Here are some of my ideas:
Postcards. Use of some of the amazing sentences you created on the front in a cool typeface, and mix and match the colors. This way, they know you are fabulous with words. 
Note cards. Take some cool pictures of some of the publications you were published in and put them on the front. When they open them up, the inside could give a brief about the project. Or better yet, create sayings that could actually be used in a card. Include envelopes. 
Flip book. Pick out some of your favorite words, possibly ones that describe you or your work. Use one word per page and run your thumb along the edges to get a cool and quick summary of you.
Bookmarks. Literally take some pictures of your words. Put them on some bookmarks. Maybe make the bookmarks suitable for whatever the publication type is on it. One long enough for a newsletter, one with an attached paper clip for a newspaper, have some strings attached to one for those super long plan books that need to be marked in multiple places. 
Sticky notes. Again, use your talent with words. Make cute sticky notes they can use anytime. These are easy to get printed at any print shop. 
Have fun with it. No one is ever offended by a little gift. Why not promote yourself at the same time?

Monday, April 4, 2011

Been unfriended lately? So have I.

 By Kelsey Eidbo, Editorial Assistant

Social media has opened a hundred doors for many aspects of our life, but a very important other aspect is being slowly shut down in the process—people skills.
As current job seekers, Facebook, Twitter and other sites such as LinkedIn allow for almost effortless networking.

After ridding your account of any unfavorable posts or pictures, the right friend requests can make Facebook an ideal professional networking tool. Employers can see a list of past employers, contact information, personal information, as well as a sliver of your personality. LinkedIn can pretty much serve the same purposes without the risk of being tagged in a less-than-professional photo.
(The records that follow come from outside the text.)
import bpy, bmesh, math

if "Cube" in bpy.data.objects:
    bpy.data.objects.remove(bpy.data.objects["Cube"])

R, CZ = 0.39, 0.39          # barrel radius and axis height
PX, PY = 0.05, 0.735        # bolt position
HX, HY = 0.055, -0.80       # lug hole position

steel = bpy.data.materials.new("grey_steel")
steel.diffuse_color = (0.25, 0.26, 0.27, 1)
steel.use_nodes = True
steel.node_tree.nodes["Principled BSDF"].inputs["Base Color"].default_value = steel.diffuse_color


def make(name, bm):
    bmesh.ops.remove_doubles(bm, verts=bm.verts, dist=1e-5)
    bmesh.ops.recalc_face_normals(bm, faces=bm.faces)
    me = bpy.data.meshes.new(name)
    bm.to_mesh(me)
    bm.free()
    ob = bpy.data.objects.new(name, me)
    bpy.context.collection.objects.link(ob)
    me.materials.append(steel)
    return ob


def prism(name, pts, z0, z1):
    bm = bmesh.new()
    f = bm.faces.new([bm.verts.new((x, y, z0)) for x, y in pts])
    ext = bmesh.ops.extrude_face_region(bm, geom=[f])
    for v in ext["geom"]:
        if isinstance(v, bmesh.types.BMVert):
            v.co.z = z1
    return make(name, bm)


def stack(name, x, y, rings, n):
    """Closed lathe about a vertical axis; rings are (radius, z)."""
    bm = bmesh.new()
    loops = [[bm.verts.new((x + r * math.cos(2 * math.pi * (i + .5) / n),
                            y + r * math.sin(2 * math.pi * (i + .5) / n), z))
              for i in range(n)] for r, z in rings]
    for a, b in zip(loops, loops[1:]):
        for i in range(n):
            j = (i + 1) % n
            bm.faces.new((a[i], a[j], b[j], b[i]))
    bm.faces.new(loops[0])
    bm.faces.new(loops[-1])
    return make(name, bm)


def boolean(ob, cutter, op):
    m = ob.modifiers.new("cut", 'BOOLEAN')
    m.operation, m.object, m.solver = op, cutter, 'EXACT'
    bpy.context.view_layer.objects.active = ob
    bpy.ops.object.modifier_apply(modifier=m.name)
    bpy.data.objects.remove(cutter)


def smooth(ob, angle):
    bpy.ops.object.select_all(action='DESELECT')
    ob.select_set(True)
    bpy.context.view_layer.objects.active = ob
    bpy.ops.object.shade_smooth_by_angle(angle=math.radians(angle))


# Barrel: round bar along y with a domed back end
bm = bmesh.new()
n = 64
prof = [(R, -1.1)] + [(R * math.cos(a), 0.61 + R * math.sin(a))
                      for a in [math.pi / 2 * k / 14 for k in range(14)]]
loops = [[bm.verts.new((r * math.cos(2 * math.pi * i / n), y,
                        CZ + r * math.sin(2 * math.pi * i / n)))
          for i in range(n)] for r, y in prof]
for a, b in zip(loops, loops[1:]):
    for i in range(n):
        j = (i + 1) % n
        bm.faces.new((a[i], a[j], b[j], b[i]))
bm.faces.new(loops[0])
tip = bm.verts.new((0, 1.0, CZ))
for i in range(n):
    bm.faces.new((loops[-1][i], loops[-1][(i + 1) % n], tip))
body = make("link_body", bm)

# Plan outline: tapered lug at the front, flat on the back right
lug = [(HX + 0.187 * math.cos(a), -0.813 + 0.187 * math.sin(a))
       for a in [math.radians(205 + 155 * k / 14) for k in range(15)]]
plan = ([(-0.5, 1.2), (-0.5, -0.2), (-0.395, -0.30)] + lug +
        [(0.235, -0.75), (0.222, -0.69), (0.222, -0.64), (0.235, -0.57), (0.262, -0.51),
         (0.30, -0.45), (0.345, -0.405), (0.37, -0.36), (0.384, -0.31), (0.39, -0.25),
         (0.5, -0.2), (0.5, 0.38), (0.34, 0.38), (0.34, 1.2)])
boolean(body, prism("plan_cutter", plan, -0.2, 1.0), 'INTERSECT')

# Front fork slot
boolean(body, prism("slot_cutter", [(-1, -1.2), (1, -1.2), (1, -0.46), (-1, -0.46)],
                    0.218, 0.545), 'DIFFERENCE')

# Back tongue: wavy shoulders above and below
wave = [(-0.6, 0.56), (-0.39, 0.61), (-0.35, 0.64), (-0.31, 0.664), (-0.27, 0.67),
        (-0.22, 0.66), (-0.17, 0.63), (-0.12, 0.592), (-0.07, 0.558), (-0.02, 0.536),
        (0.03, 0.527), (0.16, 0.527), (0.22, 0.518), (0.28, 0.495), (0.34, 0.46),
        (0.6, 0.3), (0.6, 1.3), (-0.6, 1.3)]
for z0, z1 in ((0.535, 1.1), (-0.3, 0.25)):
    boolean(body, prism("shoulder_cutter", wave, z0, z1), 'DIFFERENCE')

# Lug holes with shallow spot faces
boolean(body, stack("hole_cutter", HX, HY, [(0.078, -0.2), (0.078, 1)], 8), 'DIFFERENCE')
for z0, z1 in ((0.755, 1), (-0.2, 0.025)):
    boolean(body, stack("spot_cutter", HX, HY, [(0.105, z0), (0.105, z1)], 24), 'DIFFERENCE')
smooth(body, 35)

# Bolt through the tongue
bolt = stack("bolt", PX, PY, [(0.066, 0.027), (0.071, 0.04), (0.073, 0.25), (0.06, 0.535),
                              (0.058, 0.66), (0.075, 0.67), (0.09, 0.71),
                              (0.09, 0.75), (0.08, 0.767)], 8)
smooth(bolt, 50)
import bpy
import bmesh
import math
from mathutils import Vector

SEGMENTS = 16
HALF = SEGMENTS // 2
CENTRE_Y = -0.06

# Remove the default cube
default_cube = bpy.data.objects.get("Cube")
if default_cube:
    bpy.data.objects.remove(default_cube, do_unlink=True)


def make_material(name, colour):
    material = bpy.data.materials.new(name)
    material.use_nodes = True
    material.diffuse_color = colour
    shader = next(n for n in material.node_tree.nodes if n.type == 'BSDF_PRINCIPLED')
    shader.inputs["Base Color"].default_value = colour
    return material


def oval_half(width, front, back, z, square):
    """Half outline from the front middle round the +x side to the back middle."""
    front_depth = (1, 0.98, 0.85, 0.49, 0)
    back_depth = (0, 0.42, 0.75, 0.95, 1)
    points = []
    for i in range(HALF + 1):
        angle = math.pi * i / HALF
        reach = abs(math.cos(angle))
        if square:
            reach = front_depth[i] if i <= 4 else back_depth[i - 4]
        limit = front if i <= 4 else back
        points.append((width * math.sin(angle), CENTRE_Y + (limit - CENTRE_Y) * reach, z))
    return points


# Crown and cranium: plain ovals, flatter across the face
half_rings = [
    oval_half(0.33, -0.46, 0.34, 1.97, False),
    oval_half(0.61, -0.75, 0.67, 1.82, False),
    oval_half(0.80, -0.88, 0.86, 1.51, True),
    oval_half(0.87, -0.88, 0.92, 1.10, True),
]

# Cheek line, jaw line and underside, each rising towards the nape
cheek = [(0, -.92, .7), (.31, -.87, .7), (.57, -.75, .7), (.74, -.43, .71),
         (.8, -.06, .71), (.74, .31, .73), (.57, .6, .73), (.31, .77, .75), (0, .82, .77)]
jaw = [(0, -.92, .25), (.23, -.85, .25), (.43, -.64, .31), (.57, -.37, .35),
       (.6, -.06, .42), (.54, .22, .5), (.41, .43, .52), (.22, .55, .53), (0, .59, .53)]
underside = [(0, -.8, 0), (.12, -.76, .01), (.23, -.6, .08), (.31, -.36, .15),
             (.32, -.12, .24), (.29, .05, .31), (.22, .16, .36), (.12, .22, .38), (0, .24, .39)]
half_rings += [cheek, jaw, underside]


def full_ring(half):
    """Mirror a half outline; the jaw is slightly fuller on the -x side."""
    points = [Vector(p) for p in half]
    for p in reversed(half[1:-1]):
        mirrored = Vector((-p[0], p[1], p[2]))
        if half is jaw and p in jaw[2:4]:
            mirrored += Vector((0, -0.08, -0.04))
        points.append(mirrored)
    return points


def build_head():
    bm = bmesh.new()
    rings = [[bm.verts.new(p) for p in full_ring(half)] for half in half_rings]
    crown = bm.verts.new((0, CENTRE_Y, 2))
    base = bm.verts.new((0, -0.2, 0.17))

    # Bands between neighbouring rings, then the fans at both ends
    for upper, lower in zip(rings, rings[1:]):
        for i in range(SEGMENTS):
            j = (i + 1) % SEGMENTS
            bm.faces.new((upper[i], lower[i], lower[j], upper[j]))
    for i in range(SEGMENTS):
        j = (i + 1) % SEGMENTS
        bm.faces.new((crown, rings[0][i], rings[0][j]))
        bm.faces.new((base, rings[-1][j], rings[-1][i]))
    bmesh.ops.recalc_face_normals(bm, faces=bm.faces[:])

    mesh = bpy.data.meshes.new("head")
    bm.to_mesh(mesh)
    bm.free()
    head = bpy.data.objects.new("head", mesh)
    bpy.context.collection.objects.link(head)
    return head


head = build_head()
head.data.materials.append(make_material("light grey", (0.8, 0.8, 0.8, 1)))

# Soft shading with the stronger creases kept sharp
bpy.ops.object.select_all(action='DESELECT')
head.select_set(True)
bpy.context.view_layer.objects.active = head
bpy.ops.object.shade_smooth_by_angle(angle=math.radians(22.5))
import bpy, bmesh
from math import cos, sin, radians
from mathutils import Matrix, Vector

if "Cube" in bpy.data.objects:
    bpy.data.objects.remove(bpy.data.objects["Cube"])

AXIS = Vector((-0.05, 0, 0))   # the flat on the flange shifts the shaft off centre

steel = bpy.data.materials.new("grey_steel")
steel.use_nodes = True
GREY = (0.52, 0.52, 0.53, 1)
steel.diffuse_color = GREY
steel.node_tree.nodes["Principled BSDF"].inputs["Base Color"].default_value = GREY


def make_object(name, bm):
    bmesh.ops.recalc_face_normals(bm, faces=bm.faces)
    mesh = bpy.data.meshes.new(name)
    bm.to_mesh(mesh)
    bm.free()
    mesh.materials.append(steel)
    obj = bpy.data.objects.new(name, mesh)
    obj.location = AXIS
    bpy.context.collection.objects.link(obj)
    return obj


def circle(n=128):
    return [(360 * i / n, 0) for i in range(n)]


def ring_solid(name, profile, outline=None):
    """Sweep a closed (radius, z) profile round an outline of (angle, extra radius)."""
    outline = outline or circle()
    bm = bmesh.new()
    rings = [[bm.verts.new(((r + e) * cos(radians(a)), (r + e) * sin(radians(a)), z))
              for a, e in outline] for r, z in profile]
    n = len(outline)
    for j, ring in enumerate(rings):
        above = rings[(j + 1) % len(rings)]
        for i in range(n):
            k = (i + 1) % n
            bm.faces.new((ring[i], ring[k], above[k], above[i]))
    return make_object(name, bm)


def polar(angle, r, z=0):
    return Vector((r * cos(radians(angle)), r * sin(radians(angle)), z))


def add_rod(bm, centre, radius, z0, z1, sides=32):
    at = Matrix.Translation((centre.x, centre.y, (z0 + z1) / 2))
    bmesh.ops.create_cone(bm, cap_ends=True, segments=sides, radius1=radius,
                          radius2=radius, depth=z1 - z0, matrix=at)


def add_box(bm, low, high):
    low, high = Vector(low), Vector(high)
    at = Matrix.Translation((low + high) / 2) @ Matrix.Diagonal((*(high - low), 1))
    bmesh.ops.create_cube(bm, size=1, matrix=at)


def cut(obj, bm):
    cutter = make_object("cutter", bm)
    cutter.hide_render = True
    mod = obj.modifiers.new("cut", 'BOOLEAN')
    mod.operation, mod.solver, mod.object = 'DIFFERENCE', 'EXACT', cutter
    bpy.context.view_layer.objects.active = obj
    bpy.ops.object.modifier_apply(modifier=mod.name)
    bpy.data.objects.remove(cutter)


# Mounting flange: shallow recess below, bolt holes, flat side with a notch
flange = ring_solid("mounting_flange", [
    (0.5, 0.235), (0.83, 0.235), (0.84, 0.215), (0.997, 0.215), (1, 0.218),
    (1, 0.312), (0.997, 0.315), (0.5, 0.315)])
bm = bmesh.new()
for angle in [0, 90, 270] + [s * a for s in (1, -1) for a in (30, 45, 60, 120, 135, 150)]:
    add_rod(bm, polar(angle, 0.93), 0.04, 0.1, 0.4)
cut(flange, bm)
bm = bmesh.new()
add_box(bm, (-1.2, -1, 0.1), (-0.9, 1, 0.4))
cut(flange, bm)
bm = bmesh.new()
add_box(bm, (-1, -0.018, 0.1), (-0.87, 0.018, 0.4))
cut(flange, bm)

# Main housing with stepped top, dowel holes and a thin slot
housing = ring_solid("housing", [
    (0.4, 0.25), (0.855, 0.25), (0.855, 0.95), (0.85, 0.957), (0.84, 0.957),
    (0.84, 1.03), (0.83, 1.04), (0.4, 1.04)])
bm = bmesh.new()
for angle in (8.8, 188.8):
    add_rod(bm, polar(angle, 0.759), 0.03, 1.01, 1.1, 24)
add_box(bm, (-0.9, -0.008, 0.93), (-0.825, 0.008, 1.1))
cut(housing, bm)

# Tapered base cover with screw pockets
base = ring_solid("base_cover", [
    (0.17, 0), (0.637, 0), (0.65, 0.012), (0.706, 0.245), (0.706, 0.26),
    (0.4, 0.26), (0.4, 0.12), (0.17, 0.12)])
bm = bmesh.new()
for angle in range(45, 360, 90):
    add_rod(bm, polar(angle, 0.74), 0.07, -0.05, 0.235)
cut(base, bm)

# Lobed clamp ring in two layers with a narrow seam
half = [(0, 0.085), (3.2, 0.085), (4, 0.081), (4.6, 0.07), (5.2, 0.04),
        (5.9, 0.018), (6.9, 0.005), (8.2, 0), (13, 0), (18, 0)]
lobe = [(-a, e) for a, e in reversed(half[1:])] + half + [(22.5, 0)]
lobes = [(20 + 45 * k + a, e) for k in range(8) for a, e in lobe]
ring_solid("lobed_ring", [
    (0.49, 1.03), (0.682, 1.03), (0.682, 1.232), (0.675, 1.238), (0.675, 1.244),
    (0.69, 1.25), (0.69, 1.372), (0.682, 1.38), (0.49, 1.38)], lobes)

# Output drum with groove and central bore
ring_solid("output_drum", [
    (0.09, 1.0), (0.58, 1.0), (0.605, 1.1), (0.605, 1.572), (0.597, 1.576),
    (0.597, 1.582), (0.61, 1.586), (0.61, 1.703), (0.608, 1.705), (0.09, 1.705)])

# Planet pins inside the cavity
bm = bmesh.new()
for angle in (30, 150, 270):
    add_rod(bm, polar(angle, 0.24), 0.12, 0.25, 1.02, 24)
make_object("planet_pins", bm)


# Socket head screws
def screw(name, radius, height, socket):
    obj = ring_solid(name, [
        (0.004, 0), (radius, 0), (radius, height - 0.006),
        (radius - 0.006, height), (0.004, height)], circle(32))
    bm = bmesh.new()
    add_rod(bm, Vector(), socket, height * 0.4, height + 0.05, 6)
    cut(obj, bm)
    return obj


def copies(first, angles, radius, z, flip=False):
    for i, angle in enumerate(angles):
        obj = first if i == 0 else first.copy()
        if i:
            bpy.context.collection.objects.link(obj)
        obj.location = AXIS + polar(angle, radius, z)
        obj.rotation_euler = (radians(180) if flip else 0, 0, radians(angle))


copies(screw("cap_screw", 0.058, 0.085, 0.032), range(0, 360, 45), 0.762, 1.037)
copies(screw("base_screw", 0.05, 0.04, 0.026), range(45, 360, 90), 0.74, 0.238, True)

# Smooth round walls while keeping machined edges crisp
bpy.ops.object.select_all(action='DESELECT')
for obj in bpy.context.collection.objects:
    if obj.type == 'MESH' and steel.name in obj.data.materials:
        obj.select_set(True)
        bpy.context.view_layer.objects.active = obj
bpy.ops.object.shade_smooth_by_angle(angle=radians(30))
Following the right employers on Twitter can keep you updated on their business, up to 140 characters at a time.

While these features of the social networking world seem to simplify the networking and job hunting process, there’s nothing like a good old-fashioned sit down interview to really get your personality across to a future employer—something that could be written off simply because they weren’t impressed enough by your latest tweet.
In the realm of networking, walking up to a reporter at Journalism Day, holding a conversation, expressing interest in his or her newspaper and asking for a card gives much more of an impact than suddenly becoming one of 300 “followers.”
Social networking has wreaked its fair share of havoc on personal relationships, as well.
When a guy my friend met this weekend “friended” her on Facebook, she said to me, “I feel like I should write ‘Well helloooo there’ on his wall or something. I mean I should acknowledge that we’re friends now, right?”
She settled with “liking” his profile picture.
That got me to thinking—what was the point of his add? He wasn’t even from town. They chatted for 10 minutes at a mutual friend’s party, she has a memorable last name so he found her. She doesn’t care where his life is going, and I would guess that he feels the same way. Before Facebook, if they had wanted to continue their friendship, he would have called her on the phone and she wouldn’t have thought twice about how to “acknowledge” their friendship. Before Facebook, they wouldn’t have considered each other friends, but now, Facebook-officially, they are.
This works the opposite way too. A close friend and I got in a fight around Valentine’s Day. Small things were blown out of proportion on both ends, and I figured it would blow over in a couple of days. No—in a couple of days, we were no longer friends on Facebook. That unfriending was suddenly loud and clear—virtually and in real-life.
I’m certainly guilty of getting caught up in the Facebook phenomenon, and about 10 minutes ago I started to vamp up my Twitter page. I would much rather write a wall post to a friend than talk to them on the phone. Recently though, my pre-Facebook self is itching for some human interaction.